Walt Frazier, the Hall of Fame guard who broadcasts Knicks games and once shared a backcourt with Garrett at Southern Illinois, has an idea why.
“What you always see now are guys running up and down, dunking on people,” he said in a telephone interview. “Only just a few teams buckle down on defense. They don’t double-team when someone goes off. When someone got here in and dropped 40 on me, it was all the time, ‘Clyde got destroyed.’ Now Doncic scores 60 and nobody even says who was guarding him.”
Frazier, 77, was echoing recent laments on the state of the game from the old-school coaches Gregg Popovich and Steve Kerr. It’s no surprise that appreciation, or lack thereof, for the contemporary N.B.A. would break down along generational lines. For individuals who played with or against Chamberlain, he’s basketball’s Babe Ruth, the sport’s all-time goliath.
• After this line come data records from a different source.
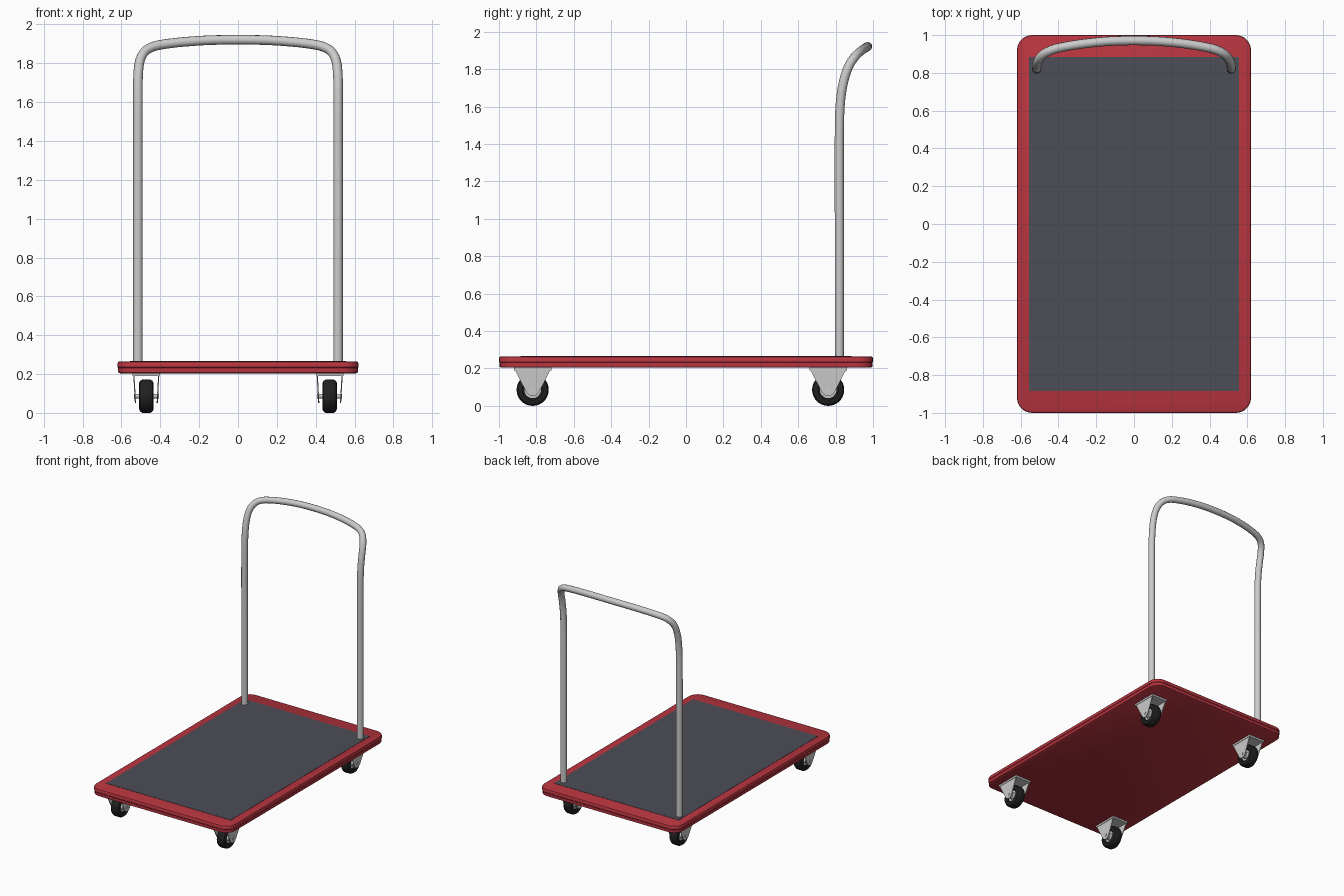
import bpy, bmesh, math
from mathutils import Vector

if "Cube" in bpy.data.objects:
    bpy.data.objects.remove(bpy.data.objects["Cube"])


def material(name, col):
    m = bpy.data.materials.new(name)
    m.diffuse_color = (*col, 1)
    m.use_nodes = True
    m.node_tree.nodes["Principled BSDF"].inputs["Base Color"].default_value = m.diffuse_color
    return m


RED = material("red_paint", (0.48, 0.035, 0.05))
MAT = material("dark_rubber_mat", (0.075, 0.075, 0.095))
BLACK = material("black_rubber", (0.015, 0.015, 0.015))


def finish(name, bm, mat=None, smooth=None):
    bmesh.ops.recalc_face_normals(bm, faces=bm.faces)
    me = bpy.data.meshes.new(name)
    bm.to_mesh(me)
    bm.free()
    ob = bpy.data.objects.new(name, me)
    bpy.context.collection.objects.link(ob)
    if mat:
        me.materials.append(mat)
    if smooth:
        bpy.ops.object.select_all(action='DESELECT')
        ob.select_set(True)
        bpy.context.view_layer.objects.active = ob
        bpy.ops.object.shade_smooth_by_angle(angle=math.radians(smooth))
    return ob


def loft(bm, rings, closed=False):
    loops = [[bm.verts.new(p) for p in r] for r in rings]
    pairs = list(zip(loops, loops[1:]))
    if closed:
        pairs.append((loops[-1], loops[0]))
    for a, b in pairs:
        for i in range(len(a)):
            j = (i + 1) % len(a)
            bm.faces.new((a[i], a[j], b[j], b[i]))
    if not closed:
        bm.faces.new(loops[0])
        bm.faces.new(loops[-1])


def rounded_rect(hx, hy, r, z, seg=5):
    pts = []
    for k, (sx, sy) in enumerate([(1, 1), (-1, 1), (-1, -1), (1, -1)]):
        for i in range(seg + 1):
            a = math.pi / 2 * (k + i / seg)
            pts.append((sx * (hx - r) + r * math.cos(a), sy * (hy - r) + r * math.sin(a), z))
    return pts


# Deck with a creased, softened rim
bm = bmesh.new()
loft(bm, [rounded_rect(0.62 - d, 1 - d, 0.08 - d, z) for d, z in
          [(0.012, 0.204), (0.003, 0.209), (0.003, 0.232), (0, 0.236), (0, 0.256), (0.003, 0.262), (0.01, 0.265)]])
finish("deck", bm, RED, 30)

# Mat inlaid on the deck
bm = bmesh.new()
loft(bm, [[(sx * 0.555, sy * 0.885, z) for sx, sy in [(1, 1), (-1, 1), (-1, -1), (1, -1)]]
          for z in (0.26, 0.267)])
finish("deck_mat", bm, MAT)

# Push handle: one bent tube
half = [(0.515, 0.82, 0.255), (0.515, 0.82, 0.9), (0.515, 0.82, 1.48), (0.515, 0.826, 1.63),
        (0.514, 0.844, 1.74), (0.503, 0.872, 1.82), (0.470, 0.905, 1.869),
        (0.40, 0.932, 1.895), (0.2, 0.962, 1.916)]
path = half + [(0, 0.971, 1.921)] + [(-x, y, z) for x, y, z in reversed(half)]
cu = bpy.data.curves.new("push_handle_path", 'CURVE')
cu.dimensions = '3D'
cu.bevel_depth = 0.0245
cu.bevel_resolution = 4
cu.resolution_u = 5
cu.use_fill_caps = True
sp = cu.splines.new('BEZIER')
sp.bezier_points.add(len(path) - 1)
for i, (bp, p) in enumerate(zip(sp.bezier_points, path)):
    a, b = Vector(path[max(i - 1, 0)]), Vector(path[min(i + 1, len(path) - 1)])
    p = Vector(p)
    d = (b - a).normalized()
    bp.handle_left_type = bp.handle_right_type = 'FREE'
    bp.co = p
    bp.handle_left = p - d * (p - a).length / 3
    bp.handle_right = p + d * (b - p).length / 3
tmp = bpy.data.objects.new("push_handle_curve", cu)
bpy.context.collection.objects.link(tmp)
me = bpy.data.meshes.new_from_object(tmp.evaluated_get(bpy.context.evaluated_depsgraph_get()))
bm = bmesh.new()
bm.from_mesh(me)
bpy.data.objects.remove(tmp)
finish("push_handle", bm, None, 40)


def lathe_x(name, profile, c, mat=None, seg=28, closed=True):
    # Revolve (x, radius) pairs about an x axis through c
    bm = bmesh.new()
    rings = [[(c[0] + x, c[1] + r * math.cos(2 * math.pi * i / seg),
               c[2] + r * math.sin(2 * math.pi * i / seg)) for i in range(seg)] for x, r in profile]
    loft(bm, rings, closed)
    finish(name, bm, mat, 35)


def caster(name, cx, cy):
    c = (cx, cy, 0.086)
    # Tyre and hub
    lathe_x(name + "_tyre", [(-0.03, 0.045), (-0.037, 0.055), (-0.037, 0.068), (-0.032, 0.079),
                             (-0.02, 0.086), (0.02, 0.086), (0.032, 0.079), (0.037, 0.068),
                             (0.037, 0.055), (0.03, 0.045)], c, BLACK)
    lathe_x(name + "_hub", [(-0.036, 0.016), (-0.036, 0.024), (-0.02, 0.028), (-0.02, 0.046),
                            (0.02, 0.046), (0.02, 0.028), (0.036, 0.024), (0.036, 0.016)],
            c, None, 20, False)
    lathe_x(name + "_axle", [(-0.064, 0.009), (-0.064, 0.012), (0.064, 0.012), (0.064, 0.009)],
            c, None, 12, False)
    # Mounting plate and tapered fork cheeks
    bm = bmesh.new()
    loft(bm, [[(cx + sx * 0.07, cy + sy * 0.1, z) for sx, sy in [(1, 1), (-1, 1), (-1, -1), (1, -1)]]
              for z in (0.19, 0.206)])
    outline = [(-0.098, 0.195), (-0.088, 0.18)]
    outline += [(0.038 * math.cos(a), 0.09 + 0.038 * math.sin(a))
                for a in [math.radians(205 + 130 * i / 6) for i in range(7)]]
    outline += [(0.088, 0.18), (0.098, 0.195)]
    for s in (-1, 1):
        loft(bm, [[(cx + s * (0.056 + off + 0.008 * (z - 0.05) / 0.145), cy + y, z)
                   for y, z in outline] for off in (-0.003, 0.003)])
    finish(name + "_bracket", bm)


for side, x in (("left", -0.472), ("right", 0.472)):
    caster("front_" + side + "_caster", x, -0.82)
    caster("rear_" + side + "_caster", x, 0.76)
Everyone has a tale, perhaps on the tall side, to inform.
Billy Cunningham, 79, a Hall of Famer and Chamberlain’s teammate with the Philadelphia 76ers, cited the night Gus Johnson, a really strong forward for the Baltimore Bullets, went at Wilt with every intention of dunking over him as he’d done earlier in the sport.
Chamberlain didn’t just block the shot, Cunningham said: “He actually caught the ball, and while Gus went to the ground, he just stood there holding it over his head.”
Nonetheless grainy the video, nevertheless dorky the short shorts, don’t attempt to persuade Cunningham and company that what Chamberlain achieved was the results of an ancient, inferior era. They may remind you that he averaged 45.8 minutes per game for his profession and rarely sat one out, in stark contrast to the more coddled modern star — who, in fairness, represents a far greater financial investment to guard.